  • Information has to be available in a form that is consistent with the domain knowledge of the appropriate actors. Therefore, the knowledge base has to provide adequate mechanisms for information transformation (e.g. aggregation) and visualization. The RACI concept is an example of an appropriate model for assigning actors to information in a Quality Engineering knowledge base.
  • In contexts, where actors from different organisations or levels interact with each other, the Quality Engineering knowledge base has to provide mechanisms for ensuring confidentiality and integrity.
  • Quality Engineering knowledge bases offer a whole range of possibilities for analysis and finding information in order to support quality control tasks of actors.

Collaborative Processes[edit]

The Quality Engineering process comprises all tasks carried out manually and in a (semi-)automated way to identify, fulfil and measure any quality features in a chosen context. The process is a highly collaborative one in the sense that it requires interaction of actors, widely acting independently from each other.

The Quality Engineering process has to integrate any existing sub-processes that may comprise highly structured processes such as IT service management and processes with limited structure such as agile software development. Another important aspect is change-driven procedure, where change events, such as changed requirements are dealt with in the local context of information and actors affected by such change. A pre-requisite for this is methods and tools, which support change propagation and change handling.

The objective of an efficient Quality Engineering process is the coordination of automated and manual quality assurance tasks. Code review or elicitation of quality objectives are examples of manual tasks, while regression tests and the collection of code metrics are examples for automatically performed tasks.

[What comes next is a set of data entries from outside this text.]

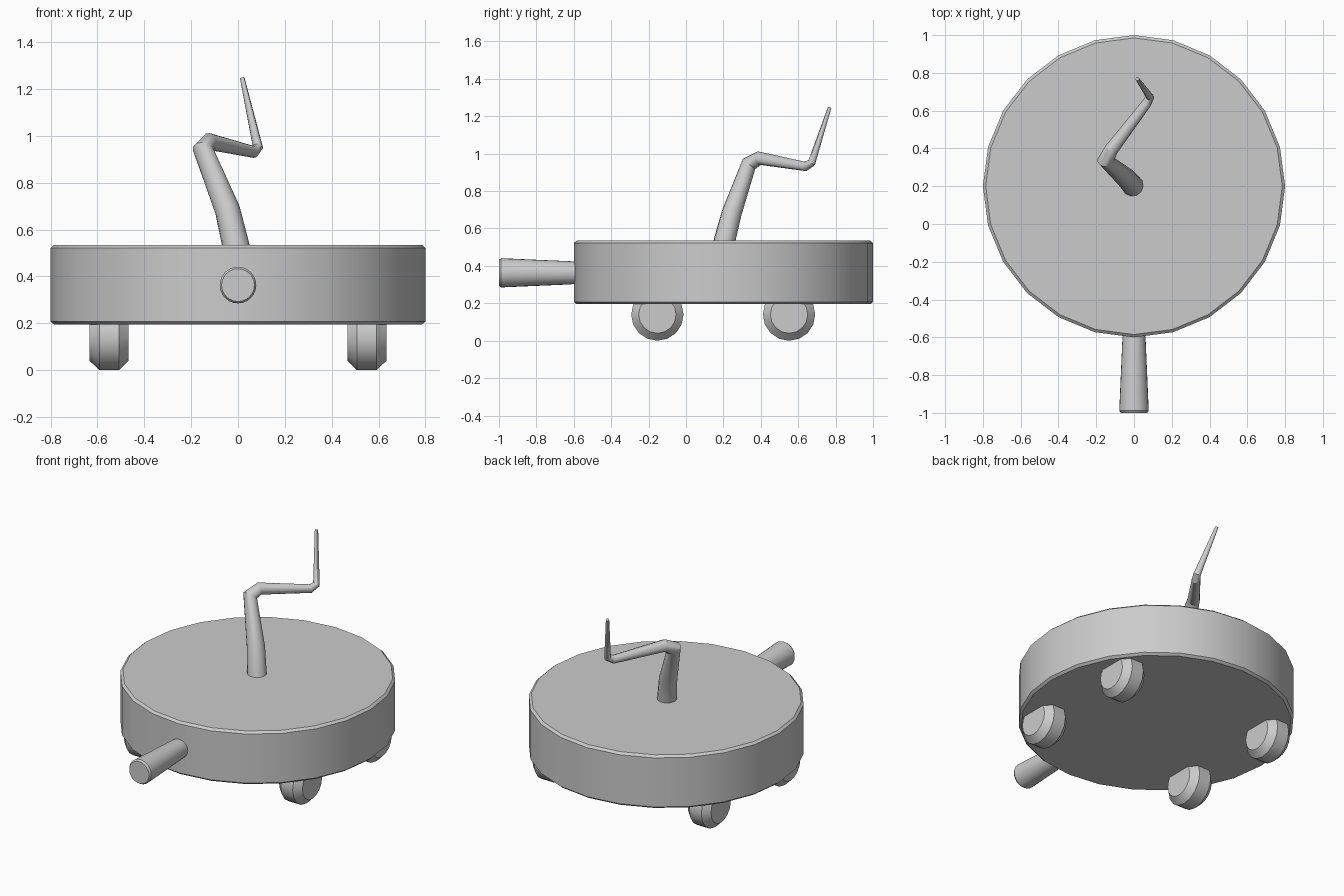
import bpy, bmesh, math
from mathutils import Matrix

if "Cube" in bpy.data.objects:
    bpy.data.objects.remove(bpy.data.objects["Cube"])


def smooth(obj):
    bpy.ops.object.select_all(action='DESELECT')
    obj.select_set(True)
    bpy.context.view_layer.objects.active = obj
    bpy.ops.object.shade_smooth_by_angle(angle=math.radians(32))


def lathe(name, profile, sides, location, rotation=None):
    """Closed solid of revolution: profile holds (radius, height) from bottom to top."""
    bm = bmesh.new()
    rings = [[bm.verts.new((r * math.cos(2 * math.pi * i / sides),
                            r * math.sin(2 * math.pi * i / sides), h))
              for i in range(sides)] for r, h in profile]
    for a, b in zip(rings, rings[1:]):
        for i in range(sides):
            j = (i + 1) % sides
            bm.faces.new((a[i], a[j], b[j], b[i]))
    bm.faces.new(rings[0][::-1])
    bm.faces.new(rings[-1])
    if rotation:
        bm.transform(rotation)
    mesh = bpy.data.meshes.new(name)
    bm.to_mesh(mesh)
    bm.free()
    obj = bpy.data.objects.new(name, mesh)
    obj.location = location
    bpy.context.collection.objects.link(obj)
    smooth(obj)
    return obj


# Round body with a small bevel on both rims
lathe("body", [(0.785, 0.195), (0.80, 0.208), (0.80, 0.522), (0.785, 0.535)],
      24, (0, 0.2, 0))

# Flared handle pointing forward
lathe("front_handle", [(0.055, -0.05), (0.062, 0.02), (0.078, 0.388), (0.07, 0.4)],
      24, (0, -0.6, 0.363), Matrix.Rotation(math.radians(90), 4, 'X'))

# Four chamfered wheels
wheel = [(0.10, -0.083), (0.14, -0.042), (0.14, 0.042), (0.10, 0.083)]
for side, sx in (("left", -1), ("right", 1)):
    for end, y in (("front", -0.153), ("back", 0.551)):
        lathe(f"{end}_{side}_wheel", wheel, 16, (0.55 * sx, y, 0.14),
              Matrix.Rotation(math.radians(90), 4, 'Y'))

# Crooked tapering arm: x, y, z, radius
path = [(0.005, 0.195, 0.45, 0.060), (-0.01, 0.206, 0.535, 0.058),
        (-0.045, 0.245, 0.685, 0.054), (-0.15, 0.337, 0.945, 0.044),
        (-0.122, 0.392, 0.976, 0.037), (0.066, 0.638, 0.932, 0.026),
        (0.085, 0.672, 0.952, 0.022), (0.018, 0.768, 1.247, 0.010)]
curve = bpy.data.curves.new("arm", 'CURVE')
curve.dimensions = '3D'
curve.bevel_depth = 1.0
curve.bevel_resolution = 4
curve.use_fill_caps = True
spline = curve.splines.new('POLY')
spline.points.add(len(path) - 1)
for point, (x, y, z, r) in zip(spline.points, path):
    point.co = (x, y, z, 1)
    point.radius = r
arm = bpy.data.objects.new("arm", curve)
bpy.context.collection.objects.link(arm)
bpy.ops.object.select_all(action='DESELECT')
arm.select_set(True)
bpy.context.view_layer.objects.active = arm
bpy.ops.object.convert(target='MESH')
smooth(bpy.context.view_layer.objects.active)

The Quality Engineering process (or its sub-processes) can be supported by tools such as ticketing systems or security management tools.

External links[edit]

  • Txture is a tool for textual IT-Architecture documentation and analysis.
  • mbeddr is a set of integrated and extensible languages for embedded software engineering, plus an integrated development environment (IDE).

References[edit]

  1. ^ Ruth Breu, Annie Kuntzmann-Combelles, Michael Felderer (January–February 2014). "New Perspectives on Software Quality". IEEE Software 31 (1). IEEE Computer Society. pp. 32–38. Retrieved 2 April 2014. 
  2. ^ Ruth Breu, Berthold Agreiter, Matthias Farwick, Michael Felderer, Michael Hafner, Frank Innerhofer-Oberperfler (2011). "Living Models - Ten Principles for Change-Driven Software Engineering". International Journal of Software and Informatics 5 (1-2). ISCAS. pp. 267–290. Retrieved 16 April 2014. 
  3. ^ Michael Felderer, Christian Haisjackl, Ruth Breu, Johannes Motz (2012). "Integrating Manual and Automatic Risk Assessment for Risk-Based Testing". Software Quality. Process Automation in Software Development 94. Springer Berlin Heidelberg. pp. 159–180. Retrieved 16 April 2014. 
  4. ^ Michael Kläs, Frank Elberzhager, Jürgen Münch, Klaus Hartjes, Olaf von Graevemeyer (2–8 May 2010). "Transparent combination of expert and measurement data for defect prediction: an industrial case study". Proceedings of the 32nd ACM/IEEE International Conference on Software Engineering 2. ACM New York, USA. pp. 119–128. Retrieved 8 April 2014. 
  5. ^ Jacek Czerwonka, Nachiappan Nagappan, Wolfram Schulte, Brendan Murphy (July–August 2013). "CODEMINE: Building a Software Development Data Analytics Platform at Microsoft". IEEE Software 30 (4). IEEE Computer Society. pp. 64–71. Retrieved 7 April 2014.